● Task statement
In the entries below, find each line with the string "True" and copy it.

(Given entries begins)

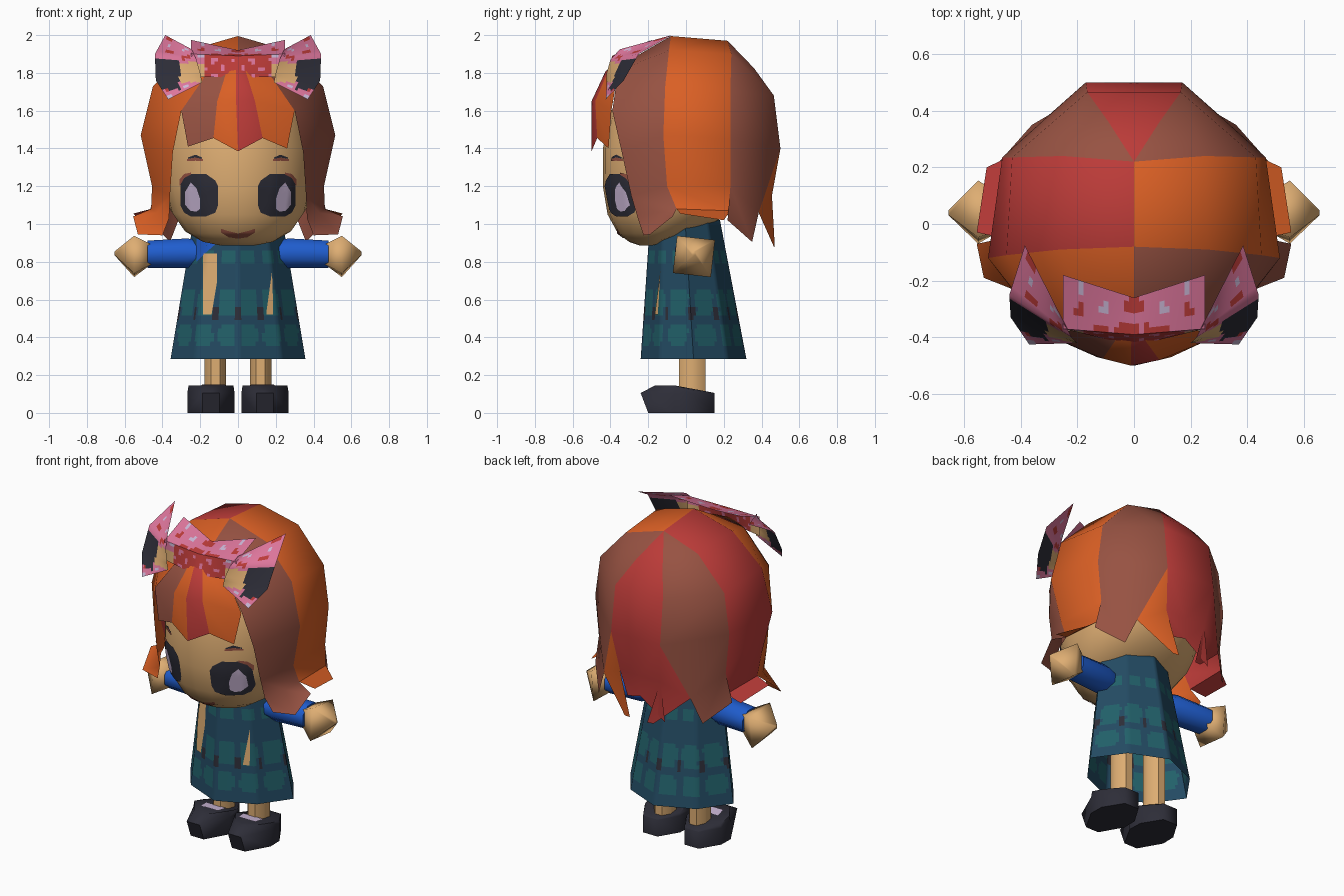
import bpy, bmesh, math
from mathutils import Vector
from mathutils.bvhtree import BVHTree

if "Cube" in bpy.data.objects:
    bpy.data.objects.remove(bpy.data.objects["Cube"])

COLOURS = {
    "skin": (0.73, 0.42, 0.17), "orange": (0.70, 0.115, 0.018), "brown": (0.31, 0.085, 0.055),
    "red": (0.50, 0.044, 0.04), "pink": (0.72, 0.18, 0.33), "black": (0.027, 0.027, 0.04),
    "navy": (0.017, 0.07, 0.125), "teal": (0.016, 0.12, 0.145), "blue": (0.014, 0.11, 0.62),
    "lavender": (0.60, 0.48, 0.68)}
MATS = {}
for key, c in COLOURS.items():
    MATS[key] = bpy.data.materials.new(key)
    MATS[key].diffuse_color = (*c, 1)


def build(name, verts, faces, colour, ref=(0, 0, 0), angle=50):
    """Mesh from parts; colour is one name, or one name per face."""
    names = [colour] * len(faces) if isinstance(colour, str) else colour
    used = sorted(set(names))
    bm = bmesh.new()
    vs = [bm.verts.new(v) for v in verts]
    for f, n in zip(faces, names):
        bm.faces.new([vs[i] for i in f]).material_index = used.index(n)
    bmesh.ops.remove_doubles(bm, verts=bm.verts, dist=0.0005)
    bmesh.ops.recalc_face_normals(bm, faces=bm.faces)
    bm.normal_update()
    r = Vector(ref)
    if sum(f.normal.dot(f.calc_center_median() - r) * f.calc_area() for f in bm.faces) < 0:
        bmesh.ops.reverse_faces(bm, faces=bm.faces)
    me = bpy.data.meshes.new(name)
    bm.to_mesh(me)
    bm.free()
    for n in used:
        me.materials.append(MATS[n])
    ob = bpy.data.objects.new(name, me)
    bpy.context.collection.objects.link(ob)
    bpy.ops.object.select_all(action='DESELECT')
    ob.select_set(True)
    bpy.context.view_layer.objects.active = ob
    bpy.ops.object.shade_smooth_by_angle(angle=math.radians(angle))
    return ob


def loft(name, rows, colour, closed=True, caps=True, ref=(0, 0, 0), angle=50):
    """Skin equal-length rows; colour may be a function of the face centre."""
    n = len(rows[0])
    verts = [Vector(p) for row in rows for p in row]
    faces = []
    for i in range(len(rows) - 1):
        for j in range(n if closed else n - 1):
            k = (j + 1) % n
            faces.append((i * n + j, i * n + k, (i + 1) * n + k, (i + 1) * n + j))
    if caps and closed:
        faces += [tuple(range(n)), tuple(range((len(rows) - 1) * n, len(rows) * n))]
    if callable(colour):
        colour = [colour(sum((verts[i] for i in f), Vector()) / len(f)) for f in faces]
    return build(name, verts, faces, colour, ref, angle)


def resample(pts, n):
    """n equal parameter steps along each segment of a polyline."""
    out = [Vector(pts[0])]
    for a, b in zip(pts, pts[1:]):
        out += [Vector(a).lerp(Vector(b), t / n) for t in range(1, n + 1)]
    return out


def oval(z, hw, yf, yb, n, turn=0.0):
    """Horizontal ring with half width and separate front and back reach."""
    angles = [2 * math.pi * (i + turn) / n for i in range(n)]
    return [(hw * math.cos(a), (yf + yb) / 2 + math.sin(a) * (yb - yf) / 2, z) for a in angles]


def tree(ob):
    me = ob.data
    return BVHTree.FromPolygons([v.co for v in me.vertices], [p.vertices[:] for p in me.polygons])


def plate(name, cols, colour, bvh, off=0.006):
    """Thin patch laid on a front surface; cols are (x, low z, high z)."""
    rows = []
    for x, lo, hi in resample(cols, 3):
        row = []
        for t in range(7):
            z = lo + (hi - lo) * t / 6
            hit = bvh.ray_cast(Vector((x, -2, z)), Vector((0, 1, 0)))[0]
            row.append((x, (hit.y if hit else -0.2) - off, z))
        rows.append(row)
    loft(name, rows, colour, closed=False, ref=(0, 0.3, rows[0][0][2]))


def flip(pts):
    return [(-p[0], *p[1:]) for p in pts]


# head
rings = [(0.885, 0.10, -0.24, -0.02), (0.905, 0.21, -0.30, 0.12), (0.95, 0.29, -0.36, 0.24),
         (1.05, 0.36, -0.415, 0.33), (1.2, 0.395, -0.44, 0.38), (1.4, 0.40, -0.44, 0.40),
         (1.6, 0.36, -0.395, 0.38), (1.75, 0.26, -0.30, 0.33), (1.86, 0.12, -0.15, 0.2)]
head = loft("head", [[(x, y, z + max(0, y + 0.18) * max(0, 1.4 - z) * 0.58) for x, y, z in oval(*r, 24)]
                     for r in rings], "skin", ref=(0, 0, 1.4))
face = tree(head)

# eyes, brows and mouth
for side, s in (("right", 1), ("left", -1)):
    def put(part, cols, colour, off):
        plate(f"{side}_{part}", [(s * x, a, b) for x, a, b in cols], colour, face, off)
    put("eye", [(0.105, 1.10, 1.20), (0.12, 1.06, 1.23), (0.17, 1.04, 1.265), (0.25, 1.04, 1.265),
                (0.285, 1.06, 1.245), (0.305, 1.10, 1.21)], "black", 0.006)
    put("eye_shine", [(0.20, 1.08, 1.13), (0.22, 1.065, 1.19), (0.25, 1.07, 1.22), (0.28, 1.10, 1.17)],
        "lavender", 0.0095)
    put("lash", [(0.25, 1.262, 1.272), (0.285, 1.243, 1.265), (0.31, 1.20, 1.235)], "brown", 0.007)
    put("brow", [(0.185, 1.333, 1.343), (0.225, 1.335, 1.352), (0.27, 1.333, 1.343)], "brown", 0.006)
    put("brow_line", [(0.19, 1.345, 1.352), (0.225, 1.352, 1.367), (0.265, 1.345, 1.352)], "black", 0.006)
plate("mouth", [(-0.09, 0.955, 0.975), (-0.05, 0.93, 0.962), (0, 0.922, 0.95), (0.05, 0.93, 0.962),
                (0.09, 0.955, 0.975)], "brown", face)

# hair shell: four strand lines per side, joined into coloured panels with separate tips
A = [(0, -0.27, 1.885), (0.15, -0.36, 1.81), (0.30, -0.39, 1.6), (0.345, -0.34, 1.38), (0.36, -0.29, 1.15)]
B = [(0, -0.08, 1.995), (0.26, -0.09, 1.92), (0.45, -0.11, 1.73), (0.515, -0.12, 1.47), (0.455, -0.10, 1.2)]
C = [(0, 0.22, 1.97), (0.25, 0.24, 1.90), (0.43, 0.235, 1.70), (0.465, 0.235, 1.45), (0.44, 0.235, 1.2)]
D = [(0, 0.22, 1.97), (0.09, 0.36, 1.825), (0.165, 0.465, 1.68), (0.17, 0.50, 1.4), (0.14, 0.455, 1.15)]
verts, faces, cols = [], [], []


def panel(p, q, colour):
    for i in range(len(p) - 1):
        quad = []
        for v in (p[i], q[i], q[i + 1], p[i + 1]):
            if v not in quad:
                quad.append(v)
        faces.append(range(len(verts), len(verts) + len(quad)))
        verts.extend(quad)
        cols.append(colour)


AL, BL, CL = (0.365, -0.255, 1.03), (0.46, -0.05, 1.08), (0.445, 0.235, 1.07)
ML, MT = (0.43, -0.15, 1.06), (0.53, -0.19, 0.945)
E = D[:4] + [(0.30, 0.385, 1.06)]
for f, tint in ((lambda p: p, ("brown", "orange", "brown", "orange")),
                (flip, ("orange", "red", "brown", "red"))):
    panel(f(A), f(B), tint[0])
    panel(f([A[4], AL]), f([A[4], ML]), tint[0])
    panel(f([A[4], ML]), f([B[4], BL]), tint[0])
    panel(f([AL, (0.40, -0.225, 0.94)]), f([ML, MT]), tint[0])
    panel(f([ML, MT]), f([BL, (0.555, -0.07, 1.04)]), tint[0])
    panel(f(B + [BL, (0.555, -0.03, 1.055)]), f(C + [CL, (0.52, 0.20, 1.02)]), tint[1])
    panel(f(C + [(0.475, 0.22, 1.02)]), f(E + [(0.36, 0.35, 0.905)]), tint[2])
    panel(f([D[3], E[4], (0.10, 0.465, 0.88)]), f([D[3], D[4], (0.06, 0.47, 0.88)]), tint[3])
mid = [(0, y, z) for _, y, z in D]
panel(D + [(0.09, 0.45, 1.0)], mid + [(0, 0.45, 1.02)], "red")
panel(flip(D + [(0.17, 0.45, 0.90)]), mid + [(0, 0.45, 1.02)], "red")
build("hair", verts, faces, cols, ref=(0, 0, 1.4), angle=60)

# fringe: strands fanning from the crown
verts, faces, cols = [], [], []
top = (0, -0.27, 1.89)
fan = [[top, (xt, -0.43 + abs(xt) * 0.46, 1.81), (x, y, z), (xb, yb, zb)]
       for xt, x, y, z, xb, yb, zb in ((-0.155, -0.30, -0.395, 1.60, -0.265, -0.41, 1.41),
                                       (-0.06, -0.11, -0.475, 1.65, -0.13, -0.47, 1.455),
                                       (-0.01, -0.01, -0.50, 1.65, 0.0, -0.50, 1.385),
                                       (0.04, 0.09, -0.48, 1.65, 0.13, -0.47, 1.455),
                                       (0.155, 0.30, -0.395, 1.60, 0.26, -0.41, 1.40))]
for p, q, colour in zip(fan, fan[1:], ("brown", "orange", "red", "orange")):
    panel(p, q, colour)
build("fringe", verts, faces, cols, ref=(0, 0, 1.5), angle=60)


# bow: patterned ribbon loops
def ribbon(p):
    x, z = abs(p.x), p.z
    if x > 0.31 and 1.71 < z < 1.875:
        return "black"
    if 0.18 < x < 0.31 and 1.75 < z < 1.855:
        return "skin"
    if x < 0.18 and z < 1.9:
        return "red" if math.sin(p.x * 60) * math.sin(z * 75) > -0.55 else "pink"
    spot = math.sin(x * 36 + 1) * math.sin(z * 53 + p.y * 20)
    return "red" if spot > 0.72 else "lavender" if spot < -0.85 else "pink"


inner = [(0.19, -0.42, 1.75), (0.20, -0.42, 1.80), (0.22, -0.40, 1.87), (0.245, -0.35, 1.925)]
outer = [(0.37, -0.425, 1.66), (0.435, -0.33, 1.76), (0.44, -0.25, 1.90), (0.385, -0.075, 2.0)]
for side, f in (("right", lambda p: p), ("left", flip)):
    a, b = resample(f(inner), 6), resample(f(outer), 6)
    loft(f"bow_{side}_loop", [resample((p, q), 14) for p, q in zip(a, b)], ribbon,
         closed=False, ref=(0, 0, 1.5))
low = [(-0.25, -0.37, 1.78), (0, -0.43, 1.775), (0.25, -0.37, 1.78)]
brim = [(-0.25, -0.37, 1.90), (0, -0.39, 1.89), (0.25, -0.37, 1.90)]
high = [(-0.25, -0.18, 1.975), (0, -0.26, 1.92), (0.25, -0.18, 1.975)]
lines = [resample(r, 14) for r in (low, brim, high)]
loft("bow_centre", list(zip(*[resample(c, 7) for c in zip(*lines)])), ribbon,
     closed=False, ref=(0, 0, 1.5))


# dress: eight-sided skirt with blocky print
def print_rule(p):
    u = (math.atan2(p.y - 0.03, p.x) / (2 * math.pi) * 12) % 1
    d, z = abs(u - 0.5), p.z
    if 0.485 < z < 0.55 and d > 0.40:
        return "black"
    for lo, hi, w in ((0.345, 0.46, 0.38), (0.525, 0.645, 0.40), (0.80, 0.87, 0.40)):
        if lo < z < hi and d < w - (0.08 if z < lo + 0.025 or z > hi - 0.025 else 0):
            return "teal"
    return "navy"


def skirt_ring(z, hw, yf, yb):
    cy = (yf + yb) / 2
    pts = [(x * k, cy + (y - cy) * k, h) for (x, y, h), k in zip(oval(z, hw, yf, yb, 8), [1, 0.91] * 4)]
    return resample(pts + pts[:1], 12)[:-1]


keys = [skirt_ring(0.285, 0.357, -0.24, 0.32), skirt_ring(1.02, 0.235, -0.19, 0.18)]
rows = [[p.lerp(q, t / 32) for p, q in zip(*keys)] for t in range(33)]
rows.append(skirt_ring(1.07, 0.10, -0.08, 0.09))
dress = loft("dress", rows, print_rule, caps=False, ref=(0, 0, 0.6), angle=60)
cloth = tree(dress)
plate("left_slit", [(-0.185, 0.52, 0.845), (-0.14, 0.52, 0.845), (-0.11, 0.70, 0.845)], "skin", cloth)
plate("right_slit", [(0.15, 0.52, 0.53), (0.18, 0.52, 0.75), (0.185, 0.52, 0.60)], "skin", cloth)
plate("collar_flap", [(-0.22, 0.80, 0.92), (-0.18, 0.84, 0.92), (-0.10, 0.91, 0.92)], "blue", cloth)


# arms, legs and shoes
def arm_ring(x, y, z, ry, rz, n, turn):
    return [(x, y + ry * math.cos(2 * math.pi * (i + turn) / n),
             z + rz * math.sin(2 * math.pi * (i + turn) / n)) for i in range(n)]


sole = [(-0.05, 0.15), (0.05, 0.15), (0.123, 0.03), (0.125, -0.06), (0.045, -0.20), (-0.045, -0.20),
        (-0.125, -0.06), (-0.123, 0.03)]
for side, f, s in (("right", lambda p: p, 1), ("left", flip, -1)):
    sleeve = [arm_ring(0.14, 0, 0.85, 0.06, 0.06, 8, 0.5), arm_ring(0.27, 0.025, 0.845, 0.09, 0.085, 8, 0.5),
              arm_ring(0.48, 0.04, 0.84, 0.09, 0.078, 8, 0.5)]
    loft(f"{side}_sleeve", [f(r) for r in sleeve], "blue", ref=(s * 0.3, 0, 0.85))
    hand = [arm_ring(0.46, 0.04, 0.84, 0.08, 0.075, 4, 0.5), arm_ring(0.55, 0.042, 0.828, 0.143, 0.14, 4, 0.43),
            arm_ring(0.655, 0.04, 0.845, 0.012, 0.012, 4, 0.5)]
    loft(f"{side}_hand", [f(r) for r in hand], "skin", ref=(s * 0.55, 0.04, 0.84), angle=120)
    leg = [[(x + 0.12, y, z) for x, y, z in oval(z, 0.062, -0.042, 0.108, 8, 0.5)] for z in (0.1, 0.5)]
    loft(f"{side}_leg", [f(r) for r in leg], "skin", ref=(s * 0.12, 0.03, 0.3))
    cx = 0.143
    shoe = [[(cx + x, y, 0) for x, y in sole],
            [(cx + x, y * (1.2 if y < -0.15 else 1), 0.105) for x, y in sole],
            [(cx + x * 0.95, max(y * 0.97, -0.165), 0.145 if y < -0.05 else 0.125 - 0.12 * y)
             for x, y in sole]]
    loft(f"{side}_shoe", [f(r) for r in shoe], "black", ref=(s * cx, 0, 0.07), angle=60)
    sock = [[(0.07, -0.10, 0.149), (0.19, -0.10, 0.149)], [(0.06, -0.03, 0.142), (0.20, -0.03, 0.142)]]
    loft(f"{side}_sock", [f(r) for r in sock], "lavender", closed=False, ref=(0, 0, 0))

for m in bpy.data.materials:
    if m.users and not m.is_grease_pencil:
        m.use_nodes = True
        m.node_tree.nodes["Principled BSDF"].inputs["Base Color"].default_value = m.diffuse_color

(Given entries ends)

● Task answer
    ob.select_set(True)
def loft(name, rows, colour, closed=True, caps=True, ref=(0, 0, 0), angle=50):
        m.use_nodes = True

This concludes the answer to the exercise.